◆ **What the task asks**:
Check each line of the data for "ring", and copy the ones that have it.

◆ **Materials provided**:
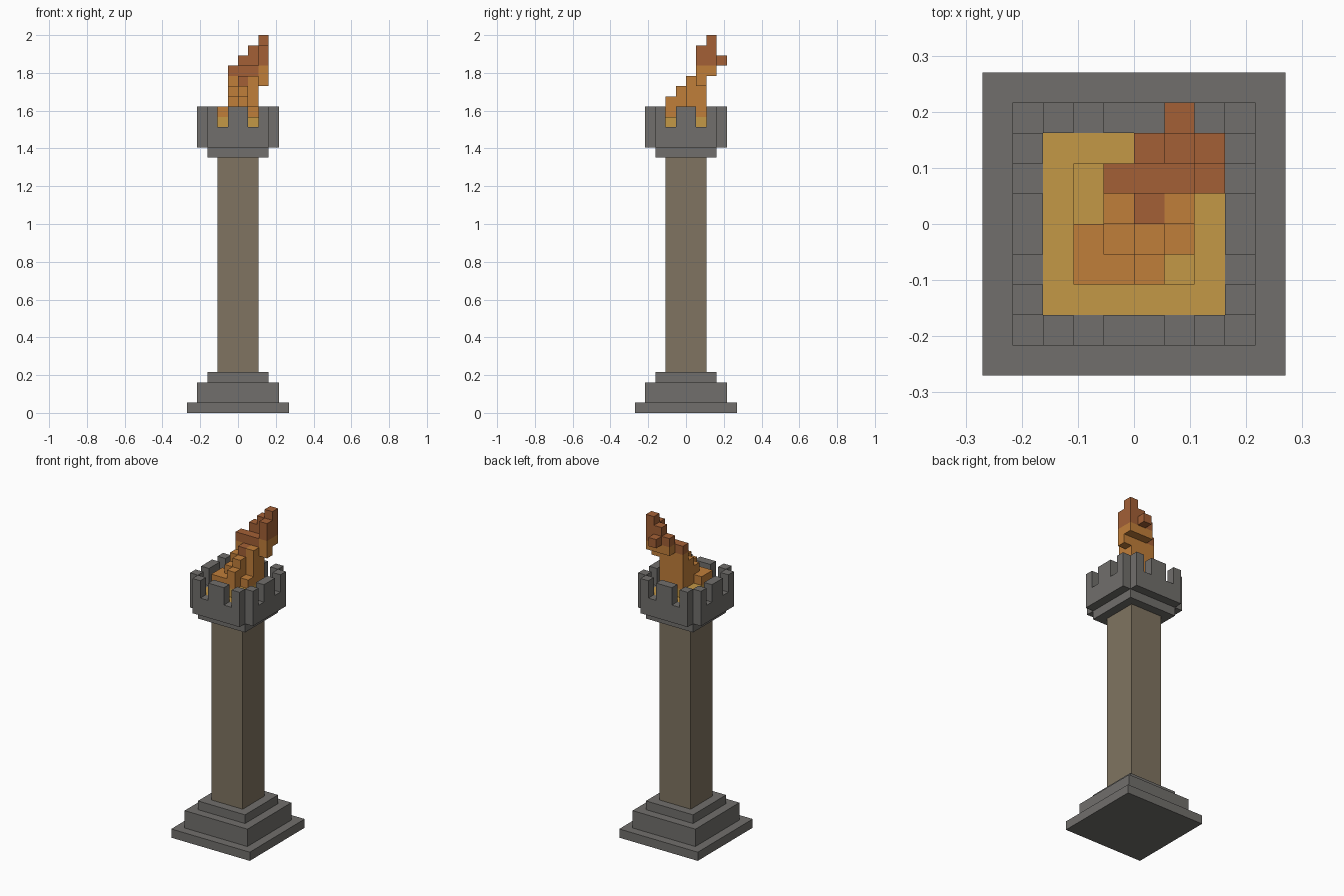
import bpy, bmesh, math
from mathutils import Vector

if "Cube" in bpy.data.objects:
    bpy.data.objects.remove(bpy.data.objects["Cube"])

U = 2 / 37  # one block of the grid


def material(name, rgb):
    m = bpy.data.materials.new(name)
    lin = [((c / 255 + 0.055) / 1.055) ** 2.4 for c in rgb]
    m.diffuse_color = (*lin, 1)
    m.use_nodes = True
    m.node_tree.nodes["Principled BSDF"].inputs["Base Color"].default_value = m.diffuse_color
    return m


STONE = material("grey_stone", (113, 111, 108))
SHAFT = material("brown_stone", (128, 116, 97))
YELLOW = material("flame_yellow", (196, 152, 70))
ORANGE = material("flame_orange", (192, 126, 58))
RUST = material("flame_rust", (163, 96, 54))


def finish(bm, name, mats):
    mesh = bpy.data.meshes.new(name)
    bm.to_mesh(mesh)
    bm.free()
    for m in mats:
        mesh.materials.append(m)
    ob = bpy.data.objects.new(name, mesh)
    bpy.context.collection.objects.link(ob)
    return ob


def slab(name, half, z0, z1, mat):
    """Centred square block, sizes in grid units."""
    bm = bmesh.new()
    bmesh.ops.create_cube(bm, size=1)
    for v in bm.verts:
        v.co = Vector((v.co.x * 2 * half, v.co.y * 2 * half,
                       z0 if v.co.z < 0 else z1)) * U
    return finish(bm, name, [mat])


def blocks(name, cells, mats):
    """Outer skin of a set of unit blocks; cells maps (x, y, z) to a material slot."""
    bm = bmesh.new()
    verts = {}
    for c, slot in cells.items():
        for axis in range(3):
            for side in (0, 1):
                n = list(c)
                n[axis] += 2 * side - 1
                if tuple(n) in cells:
                    continue
                a, b = (axis + 1) % 3, (axis + 2) % 3
                ring = []
                for da, db in ((0, 0), (1, 0), (1, 1), (0, 1)):
                    p = list(c)
                    p[axis] += side
                    p[a] += da
                    p[b] += db
                    p = tuple(p)
                    if p not in verts:
                        verts[p] = bm.verts.new(Vector(p) * U)
                    ring.append(verts[p])
                f = bm.faces.new(ring if side else ring[::-1])
                f.material_index = slot
    bmesh.ops.dissolve_limit(bm, angle_limit=math.radians(1), verts=bm.verts,
                             edges=bm.edges, delimit={'MATERIAL'})
    return finish(bm, name, mats)


# stepped foot, shaft and collar
slab("foot_plate", 5, 0, 1, STONE)
slab("foot_block", 4, 1, 3, STONE)
slab("foot_step", 3, 3, 4, STONE)
slab("shaft", 2, 4, 25, SHAFT)
slab("collar", 3, 25, 26, STONE)

# crown: open-cornered bowl with notched walls
crown = {}
for x in range(-4, 4):
    for y in range(-4, 4):
        wall_x, wall_y = x in (-4, 3), y in (-4, 3)
        if wall_x and wall_y:
            continue
        along = y if wall_x else x
        if wall_x or wall_y:
            top = 28 if along in (-2, 1) else 30
        else:
            top = 27
        for z in range(26, top):
            crown[x, y, z] = 0
blocks("crown", crown, [STONE])

# ember bed, then leaning flame columns: x, y, bottom, top, start of rust colour
fire = {(x, y, 27): 0 for x in range(-3, 3) for y in range(-3, 3)}
fire.update({(x, y, 28): 0 for x in range(-2, 2) for y in range(-2, 2)})
columns = [
    (-2, -2, 29, 30, 40), (-1, -2, 29, 30, 40), (0, -2, 29, 31, 40),
    (-2, -1, 29, 30, 40), (-1, -1, 29, 31, 40), (0, -1, 29, 32, 40), (1, -1, 29, 30, 40),
    (-1, 0, 29, 32, 40), (0, 0, 29, 33, 32), (1, 0, 29, 33, 40),
    (-1, 1, 29, 34, 33), (0, 1, 29, 34, 33), (1, 1, 29, 34, 33), (2, 1, 32, 36, 34),
    (0, 2, 33, 35, 34), (1, 2, 33, 36, 34), (2, 2, 33, 37, 34),
    (1, 3, 34, 35, 34),
]
for x, y, z0, z1, rust in columns:
    for z in range(z0, z1):
        fire[x, y, z] = 2 if z >= rust else 1
blocks("flame", fire, [YELLOW, ORANGE, RUST])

◆ **Solution to this problem**:
                ring = []
                    ring.append(verts[p])
                f = bm.faces.new(ring if side else ring[::-1])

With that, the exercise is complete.